#### TO DO:
Please copy the records below word for word, leaving out the pictures.

Top of SUPPLIED MATERIAL

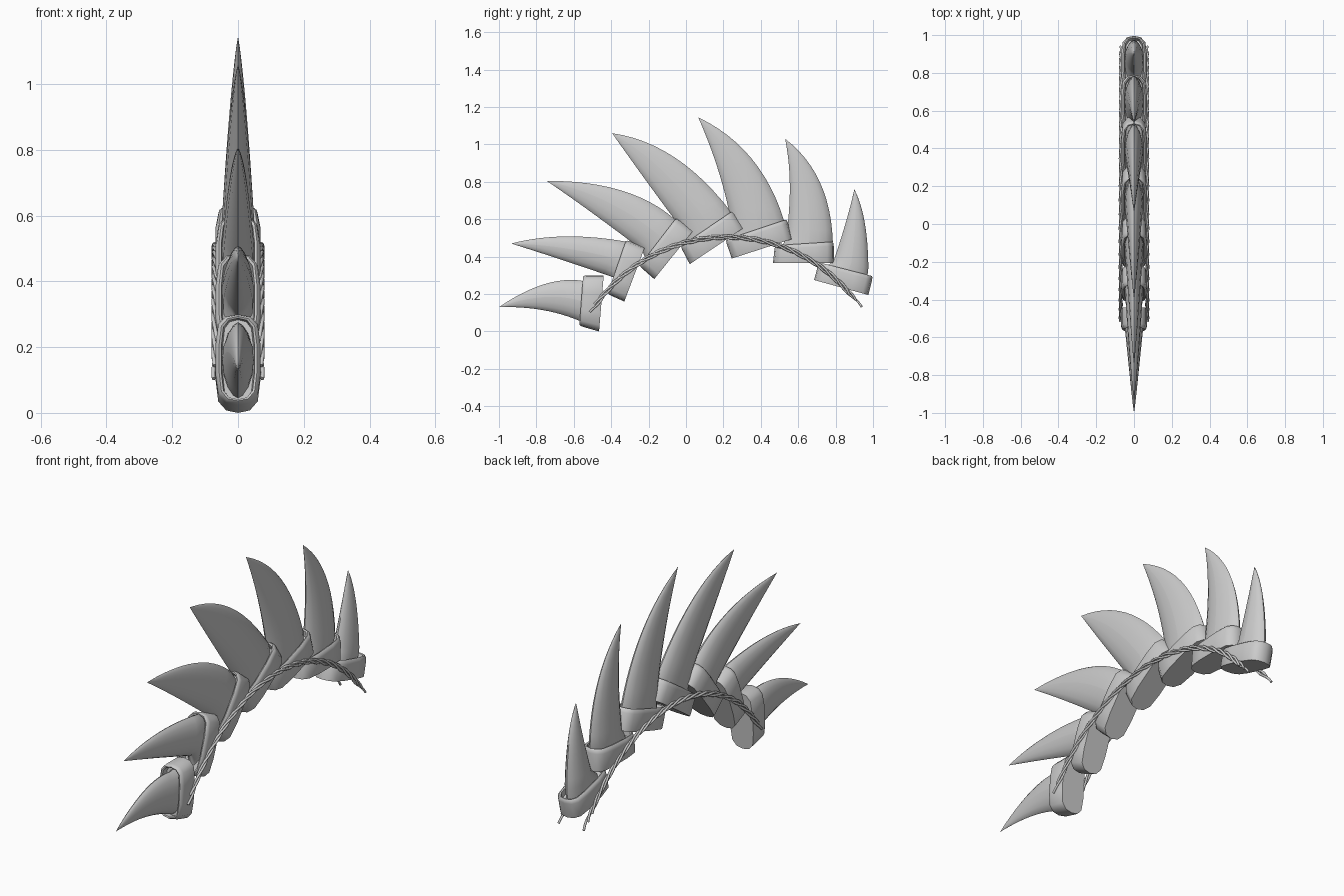
import bpy, bmesh, math
from mathutils import Vector

if "Cube" in bpy.data.objects:
    bpy.data.objects.remove(bpy.data.objects["Cube"])

# per segment, in the (y, z) plane:
# socket corners: top-outer, base-outer, base-inner, top-inner
SOCKETS = [
    ((-.55, .30), (-.44, .30), (-.465, .0), (-.57, .03)),
    ((-.32, .49), (-.22, .45), (-.33, .16), (-.42, .20)),
    ((-.05, .61), (.04, .54), (-.17, .28), (-.25, .35)),
    ((.25, .645), (.31, .555), (.02, .36), (-.03, .455)),
    ((.54, .60), (.57, .495), (.245, .39), (.21, .49)),
    ((.79, .48), (.79, .365), (.465, .365), (.475, .46)),
    ((1.0, .295), (.975, .195), (.685, .275), (.71, .37)),
]
# spike edges: outer base, outer middle, tip, inner middle, inner base
SPIKES = [
    ((-.55, .27), (-.76, .252), (-1.0, .13), (-.77, .115), (-.565, .055)),
    ((-.32, .48), (-.645, .508), (-.935, .47), (-.67, .385), (-.39, .29)),
    ((-.06, .60), (-.35, .755), (-.745, .805), (-.51, .64), (-.235, .435)),
    ((.24, .64), (-.06, .93), (-.395, 1.06), (-.22, .815), (-.04, .57)),
    ((.525, .59), (.35, .925), (.065, 1.145), (.165, .885), (.235, .62)),
    ((.785, .48), (.715, .80), (.53, 1.03), (.555, .78), (.535, .50)),
    ((.975, .34), (.955, .585), (.90, .76), (.855, .585), (.79, .38)),
]


def loft(name, rings, cap_end, angle):
    """Skin closed rings of equal size into one object."""
    bm = bmesh.new()
    vs = [[bm.verts.new(p) for p in r] for r in rings]
    n = len(vs[0])
    for a, b in zip(vs, vs[1:]):
        for i in range(n):
            j = (i + 1) % n
            bm.faces.new((a[i], a[j], b[j], b[i]))
    bm.faces.new(vs[0])
    if cap_end:
        bm.faces.new(vs[-1])
    bmesh.ops.remove_doubles(bm, verts=bm.verts, dist=1e-5)
    bmesh.ops.recalc_face_normals(bm, faces=bm.faces)
    me = bpy.data.meshes.new(name)
    bm.to_mesh(me)
    bm.free()
    ob = bpy.data.objects.new(name, me)
    bpy.context.collection.objects.link(ob)
    bpy.ops.object.select_all(action='DESELECT')
    bpy.context.view_layer.objects.active = ob
    ob.select_set(True)
    bpy.ops.object.shade_smooth_by_angle(angle=math.radians(angle))
    return ob


def section(p, q, shape):
    """Place a (u, x) outline between inner point p and outer point q."""
    mid, half = (p + q) / 2, (q - p) / 2
    return [(x, mid.x + half.x * u, mid.y + half.y * u) for u, x in shape]


def mirror_outline(quarter):
    """Full closed outline from a quarter running from u=1 to x max."""
    top = quarter + [(-u, x) for u, x in reversed(quarter)]
    return top + [(u, -x) for u, x in reversed(top[1:-1])]


OVAL = mirror_outline([(1, 0), (.95, .037), (.78, .06), (.35, .068)])
# socket rings: height, length scale, width scale
RIM = [(0, 1, .97), (.06, 1, 1), (.8, 1, 1), (.94, .985, .94),
       (1, .95, .84), (.97, .91, .74), (.7, .88, .68)]


def socket(i, quad):
    to, bo, bi, ti = map(Vector, quad)
    rings = [section(bi.lerp(ti, v), bo.lerp(to, v),
                     [(u * su, x * sx) for u, x in OVAL]) for v, su, sx in RIM]
    loft(f"socket_{i}", rings, True, 40)


def through(a, m, b, t):
    """Quadratic curve passing through a, m, b."""
    c = 2 * m - (a + b) / 2
    return (1 - t) ** 2 * a + 2 * t * (1 - t) * c + t * t * b


LENS = mirror_outline([(math.cos(a * math.pi / 8),
                        math.sin(a * math.pi / 8) ** 1.25) for a in range(4)] + [(0.001, 1)])


def spike(i, pts, quad):
    ob, om, tip, im, ib = map(Vector, pts)
    to, bo, bi, ti = map(Vector, quad)
    # root buried in the socket
    q, p = to.lerp(bo, .45), ti.lerp(bi, .45)
    rings = [section(p.lerp(q, .08), p.lerp(q, .92), [(u, x * .048) for u, x in LENS])]
    steps = 12
    for k in range(steps + 1):
        t = k / steps
        w = .048 * (1 - t) ** .85
        rings.append(section(through(ib, im, tip, t), through(ob, om, tip, t),
                             [(u, x * w) for u, x in LENS]))
    loft(f"spike_{i}", rings, False, 50)


for i, (quad, pts) in enumerate(zip(SOCKETS, SPIKES), 1):
    socket(i, quad)
    spike(i, pts, quad)

# twisted cords along both sides, following one arc
for side, label in ((1, "right"), (-1, "left")):
    cu = bpy.data.curves.new(f"cord_{label}", 'CURVE')
    cu.dimensions = '3D'
    cu.bevel_depth = .006
    cu.bevel_resolution = 1
    cu.use_fill_caps = True
    for s, (a0, a1) in enumerate(((-58, 50), (-53, 56), (-55, 53))):
        sp = cu.splines.new('POLY')
        n = 110
        sp.points.add(n - 1)
        for k in range(n):
            a = math.radians(a0 + (a1 - a0) * k / (n - 1))
            ph = a * 24 + s * math.tau / 3
            r = .86 + .009 * math.cos(ph)
            x = side * (.07 + .005 * math.sin(ph))
            sp.points[k].co = (x, .22 + r * math.sin(a), -.355 + r * math.cos(a), 1)
    bpy.context.collection.objects.link(bpy.data.objects.new(f"cord_{label}", cu))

Bottom of SUPPLIED MATERIAL

#### RESPONSE TO THE EXERCISE:
import bpy, bmesh, math
from mathutils import Vector

if "Cube" in bpy.data.objects:
    bpy.data.objects.remove(bpy.data.objects["Cube"])

# per segment, in the (y, z) plane:
# socket corners: top-outer, base-outer, base-inner, top-inner
SOCKETS = [
    ((-.55, .30), (-.44, .30), (-.465, .0), (-.57, .03)),
    ((-.32, .49), (-.22, .45), (-.33, .16), (-.42, .20)),
    ((-.05, .61), (.04, .54), (-.17, .28), (-.25, .35)),
    ((.25, .645), (.31, .555), (.02, .36), (-.03, .455)),
    ((.54, .60), (.57, .495), (.245, .39), (.21, .49)),
    ((.79, .48), (.79, .365), (.465, .365), (.475, .46)),
    ((1.0, .295), (.975, .195), (.685, .275), (.71, .37)),
]
# spike edges: outer base, outer middle, tip, inner middle, inner base
SPIKES = [
    ((-.55, .27), (-.76, .252), (-1.0, .13), (-.77, .115), (-.565, .055)),
    ((-.32, .48), (-.645, .508), (-.935, .47), (-.67, .385), (-.39, .29)),
    ((-.06, .60), (-.35, .755), (-.745, .805), (-.51, .64), (-.235, .435)),
    ((.24, .64), (-.06, .93), (-.395, 1.06), (-.22, .815), (-.04, .57)),
    ((.525, .59), (.35, .925), (.065, 1.145), (.165, .885), (.235, .62)),
    ((.785, .48), (.715, .80), (.53, 1.03), (.555, .78), (.535, .50)),
    ((.975, .34), (.955, .585), (.90, .76), (.855, .585), (.79, .38)),
]


def loft(name, rings, cap_end, angle):
    """Skin closed rings of equal size into one object."""
    bm = bmesh.new()
    vs = [[bm.verts.new(p) for p in r] for r in rings]
    n = len(vs[0])
    for a, b in zip(vs, vs[1:]):
        for i in range(n):
            j = (i + 1) % n
            bm.faces.new((a[i], a[j], b[j], b[i]))
    bm.faces.new(vs[0])
    if cap_end:
        bm.faces.new(vs[-1])
    bmesh.ops.remove_doubles(bm, verts=bm.verts, dist=1e-5)
    bmesh.ops.recalc_face_normals(bm, faces=bm.faces)
    me = bpy.data.meshes.new(name)
    bm.to_mesh(me)
    bm.free()
    ob = bpy.data.objects.new(name, me)
    bpy.context.collection.objects.link(ob)
    bpy.ops.object.select_all(action='DESELECT')
    bpy.context.view_layer.objects.active = ob
    ob.select_set(True)
    bpy.ops.object.shade_smooth_by_angle(angle=math.radians(angle))
    return ob


def section(p, q, shape):
    """Place a (u, x) outline between inner point p and outer point q."""
    mid, half = (p + q) / 2, (q - p) / 2
    return [(x, mid.x + half.x * u, mid.y + half.y * u) for u, x in shape]


def mirror_outline(quarter):
    """Full closed outline from a quarter running from u=1 to x max."""
    top = quarter + [(-u, x) for u, x in reversed(quarter)]
    return top + [(u, -x) for u, x in reversed(top[1:-1])]


OVAL = mirror_outline([(1, 0), (.95, .037), (.78, .06), (.35, .068)])
# socket rings: height, length scale, width scale
RIM = [(0, 1, .97), (.06, 1, 1), (.8, 1, 1), (.94, .985, .94),
       (1, .95, .84), (.97, .91, .74), (.7, .88, .68)]


def socket(i, quad):
    to, bo, bi, ti = map(Vector, quad)
    rings = [section(bi.lerp(ti, v), bo.lerp(to, v),
                     [(u * su, x * sx) for u, x in OVAL]) for v, su, sx in RIM]
    loft(f"socket_{i}", rings, True, 40)


def through(a, m, b, t):
    """Quadratic curve passing through a, m, b."""
    c = 2 * m - (a + b) / 2
    return (1 - t) ** 2 * a + 2 * t * (1 - t) * c + t * t * b


LENS = mirror_outline([(math.cos(a * math.pi / 8),
                        math.sin(a * math.pi / 8) ** 1.25) for a in range(4)] + [(0.001, 1)])


def spike(i, pts, quad):
    ob, om, tip, im, ib = map(Vector, pts)
    to, bo, bi, ti = map(Vector, quad)
    # root buried in the socket
    q, p = to.lerp(bo, .45), ti.lerp(bi, .45)
    rings = [section(p.lerp(q, .08), p.lerp(q, .92), [(u, x * .048) for u, x in LENS])]
    steps = 12
    for k in range(steps + 1):
        t = k / steps
        w = .048 * (1 - t) ** .85
        rings.append(section(through(ib, im, tip, t), through(ob, om, tip, t),
                             [(u, x * w) for u, x in LENS]))
    loft(f"spike_{i}", rings, False, 50)


for i, (quad, pts) in enumerate(zip(SOCKETS, SPIKES), 1):
    socket(i, quad)
    spike(i, pts, quad)

# twisted cords along both sides, following one arc
for side, label in ((1, "right"), (-1, "left")):
    cu = bpy.data.curves.new(f"cord_{label}", 'CURVE')
    cu.dimensions = '3D'
    cu.bevel_depth = .006
    cu.bevel_resolution = 1
    cu.use_fill_caps = True
    for s, (a0, a1) in enumerate(((-58, 50), (-53, 56), (-55, 53))):
        sp = cu.splines.new('POLY')
        n = 110
        sp.points.add(n - 1)
        for k in range(n):
            a = math.radians(a0 + (a1 - a0) * k / (n - 1))
            ph = a * 24 + s * math.tau / 3
            r = .86 + .009 * math.cos(ph)
            x = side * (.07 + .005 * math.sin(ph))
            sp.points[k].co = (x, .22 + r * math.sin(a), -.355 + r * math.cos(a), 1)
    bpy.context.collection.objects.link(bpy.data.objects.new(f"cord_{label}", cu))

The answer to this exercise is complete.